### Task prompt
Reading the listing below, count the lines that contain the word "cavity" and give that count alone.

[[ Records provided open ]]

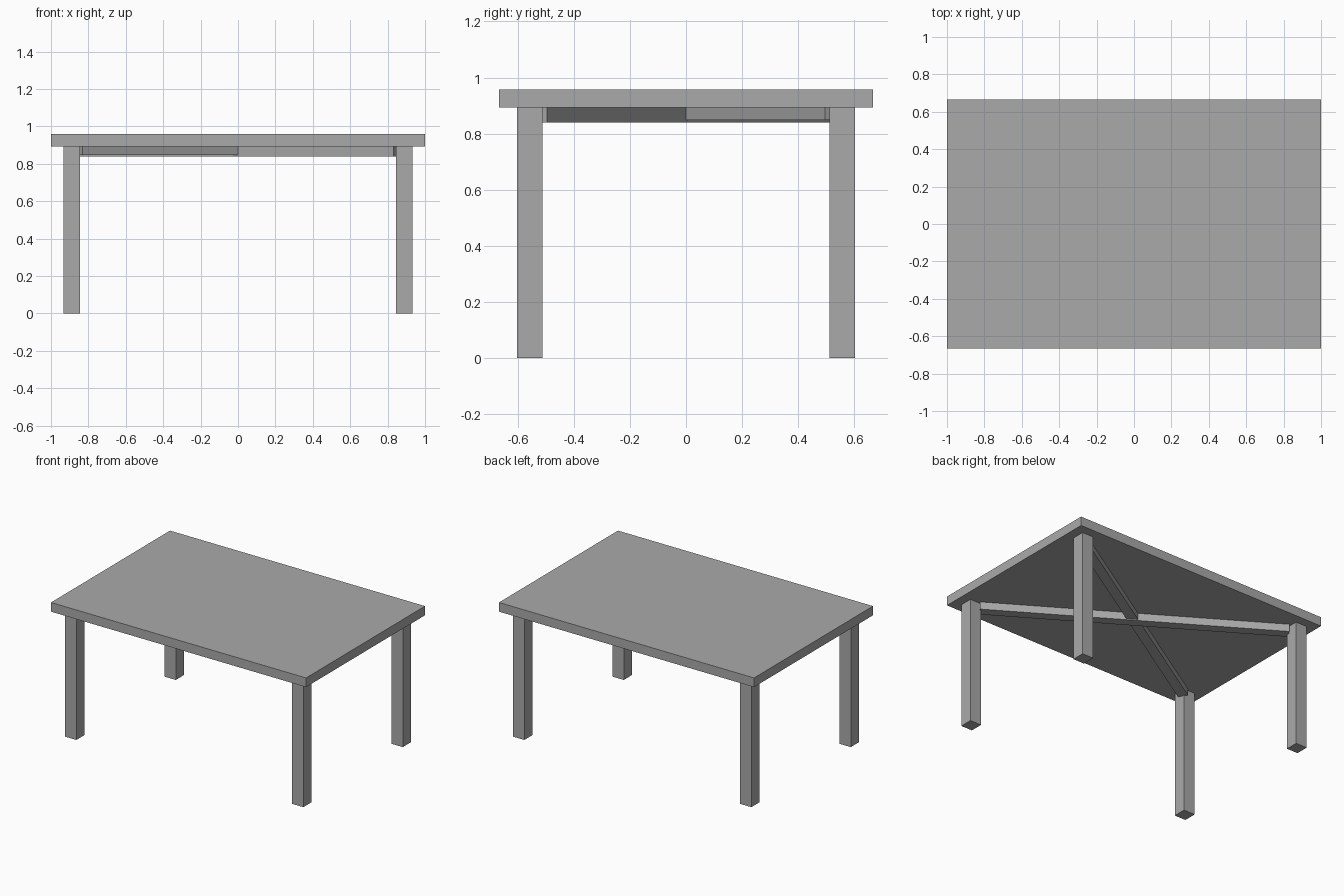
import bpy
import math

if "Cube" in bpy.data.objects:
    bpy.data.objects.remove(bpy.data.objects["Cube"])

grey = bpy.data.materials.new("plain grey")
grey.diffuse_color = (0.4, 0.4, 0.4, 1)
grey.use_nodes = True
grey.node_tree.nodes["Principled BSDF"].inputs["Base Color"].default_value = grey.diffuse_color


def box(name, size, location, angle=0.0):
    """Add a box with the given full size, turned about z."""
    bpy.ops.mesh.primitive_cube_add(size=1, location=location, rotation=(0, 0, angle))
    ob = bpy.context.object
    ob.name = name
    ob.scale = size
    ob.data.materials.append(grey)
    return ob


UNDER = 0.893   # underside of the top
TOP = 0.958

# table top
box("table_top", (2.0, 1.333, TOP - UNDER), (0, 0, (TOP + UNDER) / 2))

# four square legs
for sx, side in ((-1, "left"), (1, "right")):
    for sy, end in ((-1, "front"), (1, "back")):
        box(f"{end}_{side}_leg", (0.088, 0.091, UNDER),
            (sx * 0.89, sy * 0.557, UNDER / 2))

# two crossed braces between opposite legs, one slightly deeper
END_X, END_Y = 0.848, 0.525
length = 2 * math.hypot(END_X, END_Y)
angle = math.atan2(END_Y, END_X)
for name, sign, bottom in (("upper_brace", 1, 0.848), ("lower_brace", -1, 0.84)):
    box(name, (length, 0.068, UNDER - bottom),
        (0, 0, (UNDER + bottom) / 2), sign * angle)
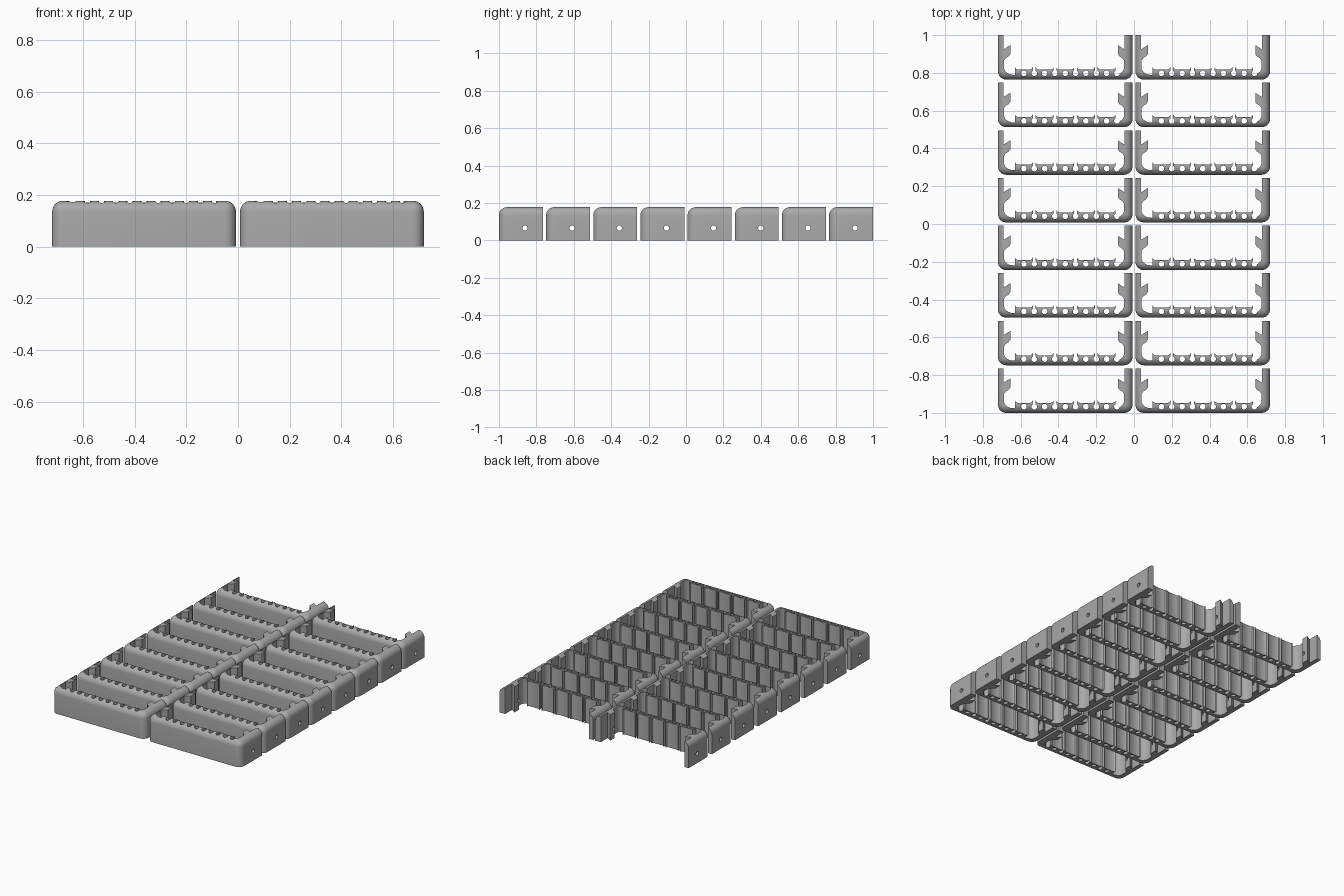
import bpy, bmesh, math
from mathutils import Matrix

if "Cube" in bpy.data.objects:
    bpy.data.objects.remove(bpy.data.objects["Cube"])

HALF, DEPTH, HEIGHT, PITCH = 0.356, 0.235, 0.178, 0.0547
BLOCKS = [(2 * i - 4) * PITCH for i in range(5)]

grey = bpy.data.materials.new("plain grey")
grey.use_nodes = True
grey.diffuse_color = (0.4, 0.4, 0.4, 1)
grey.node_tree.nodes["Principled BSDF"].inputs["Base Color"].default_value = (0.4, 0.4, 0.4, 1)


def make(name, bm):
    bmesh.ops.recalc_face_normals(bm, faces=bm.faces)
    mesh = bpy.data.meshes.new(name)
    bm.to_mesh(mesh)
    bm.free()
    mesh.materials.append(grey)
    obj = bpy.data.objects.new(name, mesh)
    bpy.context.collection.objects.link(obj)
    return obj


def box(bm, x0, x1, y0, y1, z0, z1):
    m = Matrix.Translation(((x0 + x1) / 2, (y0 + y1) / 2, (z0 + z1) / 2))
    m = m @ Matrix.Diagonal((x1 - x0, y1 - y0, z1 - z0, 1))
    bmesh.ops.create_cube(bm, size=1, matrix=m)


def cylinder(bm, radius, length, matrix):
    bmesh.ops.create_cone(bm, cap_ends=True, segments=20, radius1=radius,
                          radius2=radius, depth=length, matrix=matrix)


# Outer body with rounded front corners and top rim
bm = bmesh.new()
box(bm, -HALF, HALF, 0, DEPTH, 0, HEIGHT)
rim = []
for e in bm.edges:
    mid = (e.verts[0].co + e.verts[1].co) / 2
    if mid.z > 0.01 and mid.y < DEPTH - 0.01:
        rim.append(e)
bmesh.ops.bevel(bm, geom=rim, offset=0.043, segments=7, profile=0.5, affect='EDGES')
body = make("bracket_body", bm)


# Inner cavity outline: clip hooks on both arms, ribbed blocks along the wall
def arm(inner, side):
    pts = [(0, 0.3), (0, 0.16), (0.035, 0.182), (0.035, 0.135), (0.026, 0.122),
           (0.012, 0.114), (0.003, 0.102), (0.001, 0.06), (0.008, 0.044),
           (0.02, 0.033), (0.036, 0.026)]
    return [(side * (inner - x), y) for x, y in pts]


half_block = [(0.047, 0.024), (0.047, 0.066), (0.043, 0.058), (0.034, 0.053)]
outline = arm(0.326, -1)
for c in BLOCKS:
    outline += [(c - x, y) for x, y in half_block]
    outline += [(c + x, y) for x, y in reversed(half_block)]
outline += reversed(arm(0.313, 1))

bm = bmesh.new()
face = bm.faces.new([bm.verts.new((x, y, -0.1)) for x, y in outline])
ext = bmesh.ops.extrude_face_region(bm, geom=[face])
top = [g for g in ext["geom"] if isinstance(g, bmesh.types.BMVert)]
bmesh.ops.translate(bm, verts=top, vec=(0, 0, 0.4))
cavity = make("cavity_cutter", bm)

# Lowered top of the ribbed blocks
bm = bmesh.new()
box(bm, -0.275, 0.275, 0.044, 0.1, 0.171, 0.3)
step = make("step_cutter", bm)

# Upright holes along the wall and the cross hole through the arms
bm = bmesh.new()
for i in range(10):
    cylinder(bm, 0.015, 0.6, Matrix.Translation(((i - 4) * PITCH, 0.033, 0.1)))
cylinder(bm, 0.014, 1.0, Matrix.Translation((0, 0.139, 0.066)) @ Matrix.Rotation(math.pi / 2, 4, 'Y'))
holes = make("hole_cutter", bm)

cutters = [cavity, step, holes]
for cutter in cutters:
    cutter.hide_render = True
    mod = body.modifiers.new(cutter.name, 'BOOLEAN')
    mod.operation = 'DIFFERENCE'
    mod.solver = 'EXACT'
    mod.object = cutter

bpy.context.view_layer.update()
graph = bpy.context.evaluated_depsgraph_get()
shape = bpy.data.meshes.new_from_object(body.evaluated_get(graph))
shape.name = "bracket"
for p in shape.polygons:
    p.use_smooth = True
    p.material_index = 0
shape.set_sharp_from_angle(angle=math.radians(30))
for obj in cutters + [body]:
    bpy.data.objects.remove(obj)

# Two columns of eight brackets
for col, x in (("right", -0.364), ("left", 0.364)):
    for row in range(8):
        obj = bpy.data.objects.new(f"{col}_bracket_{row + 1}", shape)
        obj.location = (x, -1 + row * (2 - DEPTH) / 7, 0)
        bpy.context.collection.objects.link(obj)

[[ Records provided closed ]]

### Result below
3